Andrew Reynolds (Balacade) is a daydreamer. He dreams of going back in time. He dreams of the future. He dreams of fame. He dreams of love. In Bloom is a vignette of all of these dreams, hazy around its edges due to Reynolds’ hoarse voice but its centre, the lyrics and pop style, is crystal clear. The record is not “another broken teenage dream” as Reynolds sings in “Familiar Scenes” but a complete vision.
Sonically, Balacade is hard to pin down. At times In Bloom sounds like something from a 90s alt-rock band (even its title seems to be a nod to the Nirvana song), at others, a 70s folk-rock band. While at other times it is very much a product of today, marked by the industrious DIY habits of contemporary (really) independent musicians and the anxieties that plague millennials. And in some songs all three sounds work together for particularly blissful moments.
Opener “Marquee Moon” is exactly one of these amalgamating moments. At its beginning, “Marquee Moon” transfixes with its simple and steady pop rhythm that caters to Reynolds 20-something anxieties – “I’ve only got 12 more payments before I’ve got hundreds more,” he sings. As the song progresses, Reynolds gracefully enters new heights with a harmonica melody reminiscent of decades past.

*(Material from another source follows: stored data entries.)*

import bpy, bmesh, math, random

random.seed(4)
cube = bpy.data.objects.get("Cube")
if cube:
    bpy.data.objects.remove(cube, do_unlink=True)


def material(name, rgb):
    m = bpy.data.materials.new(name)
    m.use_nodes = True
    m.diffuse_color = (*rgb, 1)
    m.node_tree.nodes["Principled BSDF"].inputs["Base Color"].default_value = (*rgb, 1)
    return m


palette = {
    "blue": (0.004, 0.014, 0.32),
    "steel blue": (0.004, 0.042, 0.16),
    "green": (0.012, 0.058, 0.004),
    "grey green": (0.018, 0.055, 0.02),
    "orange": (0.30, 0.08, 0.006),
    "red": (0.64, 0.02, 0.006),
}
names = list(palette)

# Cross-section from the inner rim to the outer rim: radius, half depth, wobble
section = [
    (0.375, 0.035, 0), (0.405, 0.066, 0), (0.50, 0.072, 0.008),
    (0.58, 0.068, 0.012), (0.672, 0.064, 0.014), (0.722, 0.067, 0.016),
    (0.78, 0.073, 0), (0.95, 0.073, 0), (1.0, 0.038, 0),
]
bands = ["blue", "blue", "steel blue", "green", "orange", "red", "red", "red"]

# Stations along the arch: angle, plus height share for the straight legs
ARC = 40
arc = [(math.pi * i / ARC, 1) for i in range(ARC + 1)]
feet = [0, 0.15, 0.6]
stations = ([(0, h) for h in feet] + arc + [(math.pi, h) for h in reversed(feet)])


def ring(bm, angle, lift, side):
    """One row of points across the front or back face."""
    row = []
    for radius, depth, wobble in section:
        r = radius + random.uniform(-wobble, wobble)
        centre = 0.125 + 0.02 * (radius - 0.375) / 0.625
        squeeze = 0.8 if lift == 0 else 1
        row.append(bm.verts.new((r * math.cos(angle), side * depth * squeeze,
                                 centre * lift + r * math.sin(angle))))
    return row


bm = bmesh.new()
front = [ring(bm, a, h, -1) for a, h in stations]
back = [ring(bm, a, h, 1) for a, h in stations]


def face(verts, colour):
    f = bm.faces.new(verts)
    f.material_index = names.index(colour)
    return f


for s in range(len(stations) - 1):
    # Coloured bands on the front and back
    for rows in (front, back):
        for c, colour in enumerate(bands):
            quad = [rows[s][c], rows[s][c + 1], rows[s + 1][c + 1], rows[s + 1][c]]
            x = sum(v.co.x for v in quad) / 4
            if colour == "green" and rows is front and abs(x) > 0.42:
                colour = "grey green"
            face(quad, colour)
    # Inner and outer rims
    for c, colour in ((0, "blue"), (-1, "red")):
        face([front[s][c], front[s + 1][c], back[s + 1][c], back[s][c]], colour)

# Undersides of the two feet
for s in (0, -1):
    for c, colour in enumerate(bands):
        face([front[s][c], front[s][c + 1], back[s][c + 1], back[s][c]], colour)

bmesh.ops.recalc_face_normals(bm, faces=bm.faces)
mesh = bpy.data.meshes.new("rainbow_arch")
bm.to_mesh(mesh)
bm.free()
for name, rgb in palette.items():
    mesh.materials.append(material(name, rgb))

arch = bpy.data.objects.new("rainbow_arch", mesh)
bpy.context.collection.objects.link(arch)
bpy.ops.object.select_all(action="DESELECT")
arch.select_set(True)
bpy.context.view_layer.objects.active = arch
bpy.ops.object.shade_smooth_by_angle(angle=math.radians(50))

Diving in further, the playful balance Balacade strikes between past and present becomes more clear as he jumps decades under his steady pop makeup. In the opening lyric from the standout and most bubbly “Stripmall in the Sun,” Reynolds admits, “I was meant to be lost in the 70’s living in Topanga Canyon with you.” Echoing his yearning to go to the musician and hippie-haven, in “Roseville” Reynolds sings of growing up in the Michigan town in 1973. In “Movie Script Ending” (a nice reference to Death Cab For Cutie), a now 90s-era Reynolds is listening to his walkman and “thinking of a sunset sound.”
Fittingly, In Bloom ends with “A Dream.” Strung together by a contrastingly lighthearted keyboard melody, Reynolds confesses to being sometimes lost in his self-made darkness and fears his love is not real but his premonitions of a future alone seem to be for nothing because “just like that it was all a dream.”
“Will they play my record? Will I be a star?” asks Reynolds in the final line of “Strangers.” In Bloom might just be the ticket.
Top Tracks: “Marquee Moon” ; “Stripmall in the Sun”
Rating: Strong Hoot (Good)